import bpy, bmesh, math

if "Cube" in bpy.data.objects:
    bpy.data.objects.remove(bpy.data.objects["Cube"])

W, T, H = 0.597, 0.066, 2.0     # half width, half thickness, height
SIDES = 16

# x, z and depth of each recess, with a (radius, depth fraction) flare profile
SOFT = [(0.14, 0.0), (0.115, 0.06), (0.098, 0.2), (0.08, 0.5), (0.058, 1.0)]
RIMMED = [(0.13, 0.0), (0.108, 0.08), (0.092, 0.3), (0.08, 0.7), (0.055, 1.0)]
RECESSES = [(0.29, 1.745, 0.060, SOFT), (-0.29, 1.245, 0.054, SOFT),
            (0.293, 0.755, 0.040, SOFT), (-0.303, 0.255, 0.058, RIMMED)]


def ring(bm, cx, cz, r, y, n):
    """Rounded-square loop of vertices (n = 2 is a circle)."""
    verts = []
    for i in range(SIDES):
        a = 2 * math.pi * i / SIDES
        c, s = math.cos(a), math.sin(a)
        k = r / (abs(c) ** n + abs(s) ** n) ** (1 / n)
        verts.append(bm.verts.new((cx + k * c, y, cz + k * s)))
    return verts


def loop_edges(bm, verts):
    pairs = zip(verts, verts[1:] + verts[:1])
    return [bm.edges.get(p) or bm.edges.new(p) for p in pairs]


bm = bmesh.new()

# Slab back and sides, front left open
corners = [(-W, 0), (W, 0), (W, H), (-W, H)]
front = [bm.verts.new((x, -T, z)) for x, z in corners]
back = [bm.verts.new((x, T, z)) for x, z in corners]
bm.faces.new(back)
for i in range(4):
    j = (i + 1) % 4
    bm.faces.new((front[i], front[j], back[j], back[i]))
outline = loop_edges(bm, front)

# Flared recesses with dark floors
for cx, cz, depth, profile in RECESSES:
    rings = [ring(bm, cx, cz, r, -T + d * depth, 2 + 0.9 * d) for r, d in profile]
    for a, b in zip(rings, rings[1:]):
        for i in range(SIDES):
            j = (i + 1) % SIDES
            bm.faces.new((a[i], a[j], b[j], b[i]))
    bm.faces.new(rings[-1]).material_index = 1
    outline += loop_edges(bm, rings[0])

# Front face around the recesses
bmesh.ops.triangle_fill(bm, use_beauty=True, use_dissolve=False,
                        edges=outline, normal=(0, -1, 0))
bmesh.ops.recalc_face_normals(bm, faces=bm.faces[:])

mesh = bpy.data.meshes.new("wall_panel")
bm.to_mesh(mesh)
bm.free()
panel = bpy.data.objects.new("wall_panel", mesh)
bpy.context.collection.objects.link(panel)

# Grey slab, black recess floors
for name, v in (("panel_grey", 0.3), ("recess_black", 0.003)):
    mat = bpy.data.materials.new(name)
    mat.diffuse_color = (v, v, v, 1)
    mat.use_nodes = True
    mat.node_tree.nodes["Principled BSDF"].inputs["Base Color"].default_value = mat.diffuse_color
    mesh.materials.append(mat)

• [Work to be completed]:
Check each line of the data above for the word "SOFT" and say how many lines contain it, giving nothing besides the number.

• [Task answer]:
3